I definitely encourage my clients to consider applying to European […]

By |February 10th, 2015|Business School Admissions, General Admissions, Uncategorized|

What the Admissions Committee REALLY Thinks About Your Application

Do you wish that your best friend worked in admissions, and could just tell you what the admissions committee really thinks when they read your application?

Starting today, I will answer your admissions questions, giving you the same honest, informed advice that I offer my clients when they raise these issues. Please check back frequently to learn the truth about what really goes on behind the scenes.

First up, what a school really thinks about your lack of extracurricular activities:

Schools don’t like to admit candidates who don’t do anything other than study or work. They worry that you won’t be able to balance everything in school, and also that they are missing the opportunity to admit someone (better!) who will have more of a positive influence on campus and beyond.

Perfect grades and test scores are not usually enough to help you get in. Also, it’s not even like schools need to sacrifice strong numbers in order to find candidates who are super involved, with the demonstrated ability to make an impact in the community. There are plenty of applicants with pristine profiles and great extracurricular activities!

So, the bottom line is that in order to be as competitive as possible, you do need to be involved in your community. However, please know that lots of activities “count” and will enhance your profile. You don’t need to volunteer – schools also appreciate sports, clubs, hobbies – anything that shows sustained commitment and diversified interests.

Would you like an honest answer to your admissions question? Please email me at karen@northstaradmissions.com. As the former Associate Director of Admissions at Tuck, a former member of the Dartmouth Undergraduate Admissions Committee and the Founder and President of North Star Admissions Consulting, I am happy […]

  • Confident Students Walking In A Row On Campus

Top 5 MBA Application Mistakes

I have written previously about unusual MBA application mistakes, as well as interview and essay errors. However, it’s worth pointing out these common pitfalls, which are easy to avoid with the right planning.

Leaving your testing until the last minute.

Every year, I see promising candidates procrastinate when it comes to testing, severely damaging their chances of admission. It is virtually impossible to shape a coherent application strategy, and to pick the right mix of target schools, if you don’t know what your test scores are going to look like. Plus, most people take the GMAT or GRE at least twice, and some decide to take both. Get the testing out of the way early, it can mean the difference between success and failure.

Underestimating your marketability.

If you don’t apply to top schools you won’t get in. That is not to say that you should irrationally reach for programs that are clearly not a fit. However, I strongly encourage you to identify your strengths, understand what makes you unusual in the pool and leverage those qualities to apply to at least a few reach schools that are looking for what you have to offer.

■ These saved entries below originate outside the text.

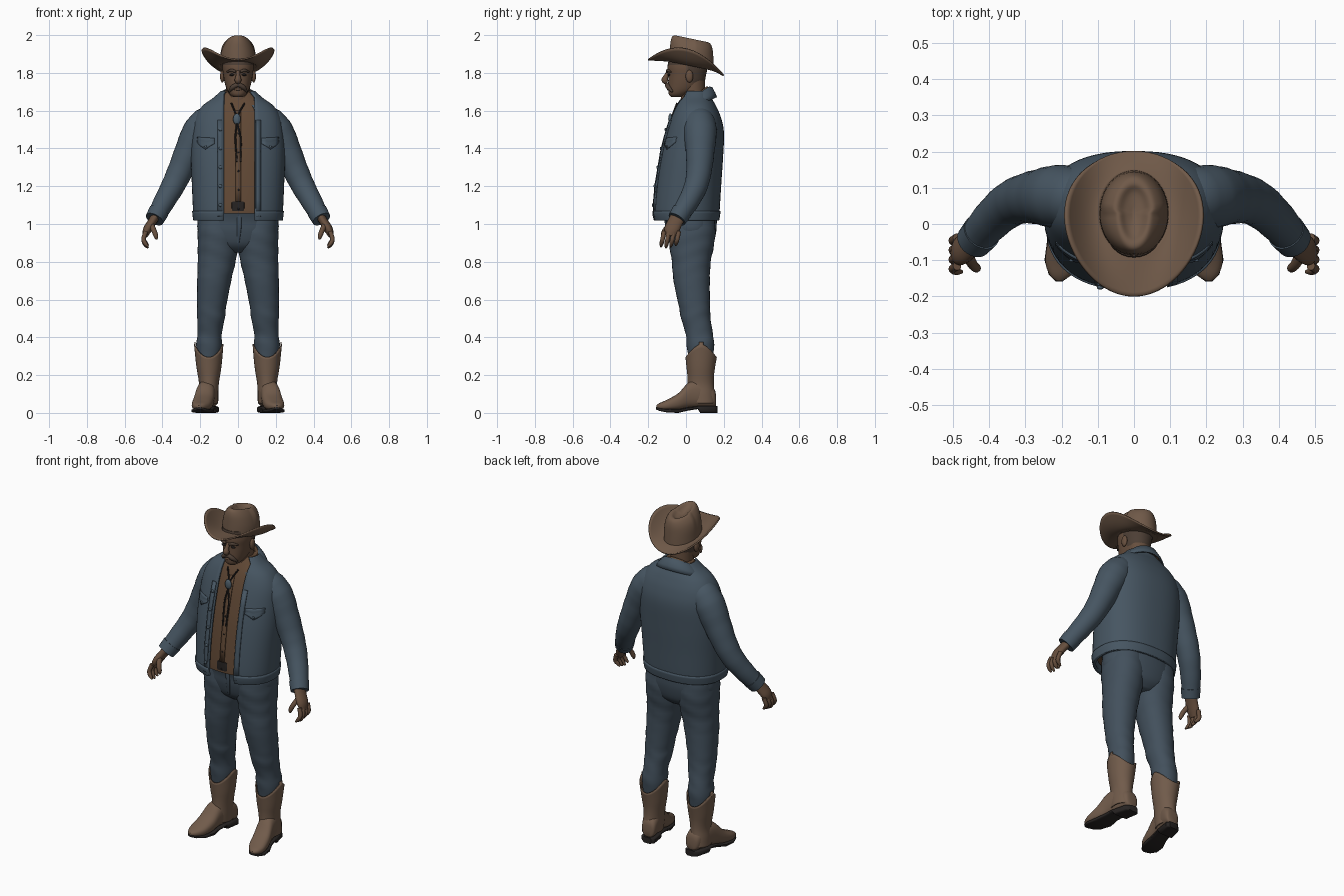
import bpy, bmesh
from math import sin, cos, pi, asin, radians
from mathutils import Vector

if "Cube" in bpy.data.objects:
    bpy.data.objects.remove(bpy.data.objects["Cube"], do_unlink=True)


def material(name, r, g, b):
    m = bpy.data.materials.new(name)
    m.use_nodes = True
    m.diffuse_color = (r, g, b, 1)
    node = m.node_tree.nodes["Principled BSDF"]
    node.inputs["Base Color"].default_value = (r, g, b, 1)
    node.inputs["Roughness"].default_value = 0.8
    return m


denim = material("denim blue", .062, .092, .122)
jeans = material("jeans blue", .055, .08, .107)
felt = material("hat felt", .16, .1, .065)
skin = material("skin", .135, .078, .048)
hair = material("hair", .075, .05, .036)
cloth = material("shirt brown", .12, .066, .036)
leather = material("boot leather", .165, .105, .07)
dark = material("dark leather", .02, .017, .016)
metal = material("blue metal", .075, .11, .14)


def spline(rows, k=4):
    """Catmull-Rom resampling of rows of numbers."""
    out = []
    for i in range(len(rows) - 1):
        a, b, c, d = rows[max(i - 1, 0)], rows[i], rows[i + 1], rows[min(i + 2, len(rows) - 1)]
        for j in range(k):
            t = j / k
            out.append([q + t / 2 * (r - p + t * (2 * p - 5 * q + 4 * r - s + t * (3 * q - p - 3 * r + s)))
                        for p, q, r, s in zip(a, b, c, d)])
    return out + [list(rows[-1])]


def skin_rings(name, rings, mats, closed=True, caps=True, thick=0, rule=None):
    """Join rings of points into one smooth surface."""
    bm = bmesh.new()
    vs = [[bm.verts.new(p) for p in ring] for ring in rings]
    n = len(vs[0])
    for a, b in zip(vs, vs[1:]):
        for i in range(n if closed else n - 1):
            j = (i + 1) % n
            bm.faces.new((a[i], a[j], b[j], b[i]))
    if closed and caps:
        bm.faces.new(vs[0])
        bm.faces.new(vs[-1])
    bmesh.ops.recalc_face_normals(bm, faces=bm.faces)
    for f in bm.faces:
        f.smooth = True
        if rule:
            f.material_index = rule(f.calc_center_median())
    for e in bm.edges:
        e.smooth = e.calc_face_angle(0) < radians(45)
    me = bpy.data.meshes.new(name)
    bm.to_mesh(me)
    bm.free()
    for m in mats if isinstance(mats, list) else [mats]:
        me.materials.append(m)
    ob = bpy.data.objects.new(name, me)
    bpy.context.collection.objects.link(ob)
    if thick:
        mod = ob.modifiers.new("thickness", "SOLIDIFY")
        mod.thickness = thick
        mod.offset = 0
    return ob


def power(v, p):
    return (abs(v) ** p) * (1 if v >= 0 else -1)


def oval(cx, cy, z, rx, ry, p=1.0, start=0, end=2 * pi, n=32, open_arc=False):
    """Horizontal rounded ring; angle zero points to the front."""
    ts = [start + (end - start) * i / (n - 1 if open_arc else n) for i in range(n)]
    return [Vector((cx + rx * power(sin(t), p), cy - ry * power(cos(t), p), z)) for t in ts]


def loft(name, rows, mats, p=1.0, wrinkle=0, **kw):
    """Rows of z, cx, cy, rx, ry."""
    rings = []
    for z, cx, cy, rx, ry in spline(rows):
        ring = oval(cx, cy, z, rx, ry, p)
        for i, v in enumerate(ring):
            k = wrinkle * sin(z * 75 + 2 * sin(i * pi / 8))
            v.x += (v.x - cx) * k
            v.y += (v.y - cy) * k
        rings.append(ring)
    return skin_rings(name, rings, mats, **kw)


def tube(name, rows, mat, flat=1.0, n=16, wrinkle=0):
    """Rows of x, y, z, radius; flat scales the front-to-back radius."""
    pts = spline(rows)
    rings = []
    for i, (x, y, z, r) in enumerate(pts):
        t = Vector(pts[min(i + 1, len(pts) - 1)][:3]) - Vector(pts[max(i - 1, 0)][:3])
        u = t.cross(Vector((0, 1, 0))).normalized()
        v = u.cross(t).normalized()
        r *= 1 + wrinkle * sin(i * 1.9)
        rings.append([Vector((x, y, z)) + u * r * cos(a) + v * r * flat * sin(a)
                      for a in (2 * pi * k / n for k in range(n))])
    return skin_rings(name, rings, mat)


def ball(name, loc, size, mat):
    rows = [(-cos(pi * i / 10), sin(pi * i / 10) + .01) for i in range(11)]
    return skin_rings(name, [oval(loc[0], loc[1], loc[2] + size[2] * h, size[0] * r, size[1] * r, n=16)
                             for h, r in rows], mat)


# Torso profile: z, cx, cy, rx, ry
torso = spline([(1.02, 0, 0, .226, .165), (1.07, 0, 0, .232, .172), (1.2, 0, .01, .238, .17),
                (1.35, 0, .027, .243, .163), (1.48, 0, .045, .238, .15), (1.56, 0, .05, .222, .13),
                (1.62, 0, .05, .185, .105), (1.665, 0, .05, .125, .08), (1.7, 0, .055, .088, .064)], 6)
P = .85


def front_y(x, z, scale=1.0):
    """Depth of the torso front at x and z."""
    _, _, cy, rx, ry = min(torso, key=lambda r: abs(r[0] - z))
    return cy - scale * ry * max(0, 1 - (abs(x) / (rx * scale)) ** (2 / P)) ** (P / 2)


def open_shell(name, rows, grow, mat, thick):
    rings = []
    for z, cx, cy, rx, ry in rows:
        a, b = (asin(min(.75, w / rx) ** (1 / P)) for w in (.088, .074))
        rings.append(oval(cx, cy, z, rx + grow, ry + grow, P, a, 2 * pi - b, 56, True))
    return skin_rings(name, rings, mat, closed=False, thick=thick)


open_shell("jacket_body", torso, 0, denim, .012)
open_shell("jacket_waistband", torso[:7], .006, denim, .01)
skin_rings("shirt", [oval(cx, cy, z, rx * .92, ry * .9, P) for z, cx, cy, rx, ry in torso[5:]], cloth)


def collar(name, r, top, drop, spread, start, mat):
    """Folded collar running round the neck, pointed at the front."""
    rings = []
    for i in range(33):
        a = start + (2 * pi - 2 * start) * i / 32
        f = (1 + cos(a)) / 2
        tip = max(0, 1 - min(i, 32 - i) / 6)
        z = top - .085 * f
        rows = [(r * .95, z - .04), (r, z), (r + .012, z - .004),
                (r + .03 + spread * f, z - drop * .6), (r + .04 + spread * f + .012 * tip, z - drop - .025 * tip)]
        rings.append([Vector((k * sin(a), .055 - k * .85 * cos(a), h)) for k, h in rows])
    return skin_rings(name, rings, mat, closed=False, thick=.008)


collar("jacket_collar", .084, 1.725, .055, .035, .62, denim)
collar("shirt_collar", .066, 1.725, .045, .02, .3, cloth)


def patch(name, columns, mat, scale=1.0, lift=.009):
    """Thin sheet on the torso; columns of x, top z, bottom z."""
    rings = [[Vector((x, front_y(x, z, scale) - lift, z))
              for z in (hi + (lo - hi) * k / 6 for k in range(7))] for x, hi, lo in columns]
    return skin_rings(name, rings, mat, closed=False, thick=.007)


patch("jacket_placket_right", [(-.108, 1.55, 1.04), (-.082, 1.55, 1.04)], denim)
patch("jacket_placket_left", [(.094, 1.55, 1.04), (.12, 1.55, 1.04)], denim)
patch("shirt_placket", [(-.012, 1.6, 1.12), (.016, 1.6, 1.12)], cloth, .9, .003)
for i in range(5):
    z = 1.5 - i * .1
    ball("jacket_button", (-.093, front_y(-.093, z) - .014, z), (.009, .006, .009), metal)
    ball("shirt_button", (.002, front_y(0, z - .02, .9) - .007, z - .02), (.005, .003, .005), dark)

# Belt and buckle
skin_rings("belt", [oval(0, .012, z, .205, .155, P) for z in (1.07, 1.118)], dark)
skin_rings("buckle", [oval(0, -.148, z, w, .008, .4, n=16)
                      for z, w in ((1.068, .028), (1.074, .034), (1.114, .034), (1.12, .028))], dark)

# Bolo tie
ball("bolo_slide", (-.006, front_y(0, 1.555, .9) - .016, 1.555), (.02, .011, .03), metal)
for side in (-1, 1):
    path = [(side * .035, 1.64), (-.006, 1.555), (side * .014, 1.46), (side * .01 + .004, 1.33)]
    tube("bolo_cord", [(x, front_y(x, z, .9) - .012, z, .0045) for x, z in path], dark, n=8)

# Jeans seat
loft("jeans_seat", [(.85, 0, .035, .06, .07), (.89, 0, .032, .17, .11), (.96, 0, .03, .212, .13),
                    (1.02, 0, .028, .213, .135), (1.1, 0, .015, .2, .148)], jeans, .9)
tube("jeans_fly", [(.006, -.108, 1.06, .012), (.006, -.104, .98, .012), (0, -.085, .9, .006)], jeans, .5)

for s, side in ((-1, "right"), (1, "left")):
    # Legs
    loft(side + "_jeans_leg",
         [(.27, s * .155, .078, .055, .062), (.36, s * .153, .076, .068, .073), (.42, s * .15, .07, .064, .072),
          (.5, s * .143, .052, .073, .078), (.56, s * .14, .045, .077, .082), (.7, s * .126, .03, .09, .096),
          (.8, s * .113, .028, .1, .103), (.88, s * .106, .03, .107, .117), (.96, s * .104, .03, .109, .126),
          (1.04, s * .1, .03, .106, .12)], jeans, .93, .014)

    # Boot shaft with a dipped top edge
    rings = []
    for z, cx, cy, rx, ry in spline([(.05, .16, .085, .05, .068), (.1, .158, .08, .05, .07),
                                     (.16, .154, .078, .05, .066), (.25, .154, .078, .064, .071),
                                     (.365, .155, .08, .075, .08)]):
        ring = oval(s * cx, cy, z, rx, ry, n=40)
        for v in ring:
            v.z -= .07 * max(0, (z - .2) / .165) * abs((v.y - cy) / ry) ** 1.6
        rings.append(ring)
    skin_rings(side + "_boot_shaft", rings, leather, caps=False, thick=.006)
    skin_rings(side + "_boot_pull", [[Vector((s * (.228 - dx), y, z)) for y in (.068, .092)]
                                     for z, dx in ((.375, 0), (.35, 0), (.32, .004))],
               leather, closed=False, thick=.006)

    def foot(name, rows, p, mat):
        """Rows of y, half width, bottom z, top z; toes turn outward."""
        rings = []
        for y, w, lo, hi in rows:
            cx = .165 + (.05 - y) * .2
            rings.append([Vector((s * (cx + w * power(cos(a), p)), y, (lo + hi) / 2 + (hi - lo) / 2 * power(sin(a), p)))
                          for a in (2 * pi * k / 24 for k in range(24))])
        skin_rings(name, rings, mat)

    foot(side + "_boot_foot", spline([(.16, .02, .04, .08), (.148, .042, .03, .13), (.09, .05, .028, .17),
                                      (.02, .05, .025, .165), (-.04, .054, .014, .105), (-.1, .05, .012, .07),
                                      (-.14, .03, .018, .052), (-.157, .008, .026, .04)]), .8, leather)
    foot(side + "_boot_sole", [(.166, .026, 0, .036), (.15, .045, 0, .036), (.075, .049, 0, .036),
                               (.062, .046, .02, .036), (.01, .046, .012, .03), (-.04, .056, 0, .02),
                               (-.1, .052, .002, .02), (-.14, .032, .01, .025), (-.158, .01, .018, .03)], .45, dark)

    # Sleeve, cuff and hand
    tube(side + "_sleeve", [(s * .12, .065, 1.565, .07), (s * .165, .07, 1.535, .085), (s * .21, .075, 1.48, .088),
                            (s * .252, .075, 1.4, .078), (s * .302, .07, 1.29, .068), (s * .345, .052, 1.2, .062),
                            (s * .395, .008, 1.11, .055), (s * .44, -.045, 1.03, .048)], denim, 1.0, 28, .012)
    tube(side + "_cuff", [(s * .42, -.022, 1.065, .054), (s * .442, -.048, 1.025, .05)], denim, 1.0, 28)
    tube(side + "_palm", [(s * .43, -.035, 1.05, .024), (s * .455, -.057, 1.01, .023), (s * .48, -.075, .97, .023),
                          (s * .493, -.083, .935, .014)], skin, 1.75)
    for i in range(4):
        y = -.12 + i * .026
        low = .006 * abs(i - 1)
        tube(side + "_finger", [(s * .488, y + .004, .96, .012), (s * .5, y - .004, .92, .012),
                                (s * .49, y - .01, .89 + low, .011), (s * .475, y - .012, .874 + low, .005)], skin, n=10)
    tube(side + "_thumb", [(s * .462, -.08, 1.0, .016), (s * .445, -.112, .965, .014),
                           (s * .434, -.122, .935, .012), (s * .432, -.122, .918, .005)], skin, n=10)

    # Chest pocket flap and shoulder yoke seam
    patch(side + "_pocket_flap", [(s * x, hi, lo) for x, hi, lo in
                                  ((.125, 1.452, 1.425), (.15, 1.455, 1.41), (.172, 1.456, 1.395),
                                   (.196, 1.458, 1.412), (.215, 1.46, 1.43))], denim)
    ball(side + "_pocket_button", (s * .172, front_y(.172, 1.41) - .015, 1.41), (.007, .005, .007), metal)

    # Ear, eye and brow
    ball(side + "_ear", (s * .083, .018, 1.782), (.012, .02, .033), skin)
    ball(side + "_eye", (s * .032, -.091, 1.79), (.013, .006, .006), dark)
    tube(side + "_brow", [(s * .012, -.1, 1.806, .007), (s * .035, -.097, 1.813, .008), (s * .058, -.08, 1.805, .004)],
         hair, n=10)

# Head and face
loft("neck", [(1.6, 0, .04, .066, .07), (1.68, 0, .038, .062, .064), (1.76, 0, .04, .064, .06)], skin)
loft("head", [(1.672, 0, -.048, .025, .03), (1.685, 0, -.04, .042, .05), (1.71, 0, -.018, .058, .076),
              (1.75, 0, .001, .071, .095), (1.79, 0, .006, .078, .1), (1.83, 0, .008, .083, .106),
              (1.88, 0, .01, .08, .1)], [skin, hair], .92,
     rule=lambda c: int(c.y > .015 and c.z > 1.745 or c.z > 1.84))
tube("nose", [(0, -.092, 1.81, .009), (0, -.104, 1.785, .012), (0, -.112, 1.762, .018), (0, -.1, 1.75, .012)], skin)
tube("moustache", [(-.047, -.072, 1.7, .005), (-.03, -.092, 1.722, .012), (0, -.1, 1.737, .012),
                   (.03, -.092, 1.722, .012), (.047, -.072, 1.7, .005)], hair)
tube("lower_lip", [(-.02, -.088, 1.714, .004), (0, -.093, 1.713, .007), (.02, -.088, 1.714, .004)], skin, n=10)

# Hat: creased crown and curled brim, tilted down to the back
rings = []
for z, rx, ry in spline([(1.835, .096, .118), (1.9, .093, .115), (1.945, .082, .111), (1.974, .062, .1),
                         (1.98, .046, .08), (1.965, .026, .055), (1.955, .004, .01)]):
    ring = oval(0, .03, z, rx, ry, n=48)
    for v in ring:
        v.x *= 1 - .12 * max(0, z - 1.88) / .1 * (1 if v.y < .03 else -.3)
        v.z -= .21 * (v.y - .03)
    rings.append(ring)
skin_rings("hat_crown", rings, felt)

rings = []
for k in range(11):
    t = k / 10
    ring = []
    for i in range(64):
        a = 2 * pi * i / 64
        x = sin(a) * ((1 - t) * .093 + t * .188 * (1 - .13 * cos(a)))
        y = (1 - t) * (.03 - .115 * cos(a)) - t * .2 * cos(a)
        lift = .1 * sin(a) ** 2 * t ** 1.7
        ring.append(Vector((x, y, 1.846 - .018 * t - .21 * y + lift)))
    rings.append(ring)
skin_rings("hat_brim", rings, felt, caps=False, thick=.008)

Overestimating your marketability.

On the other hand, please don’t get overconfident. People with 4.0’s and perfect test scores are regularly rejected. I have worked with many re-applicants who were initially certain that their connections, grades, scores or diversity status would guarantee admission, and who sought help after they were surprised to learn that they still needed outstanding essays, recommendations and interview skills to get in. Please submit the best possible applications, no matter what else you bring to the table – this is a very competitive process.

Crowdsourcing your application strategy. 

The fastest way to dilute your candidacy […]

By |February 3rd, 2015|Business School Admissions, General Admissions, Uncategorized|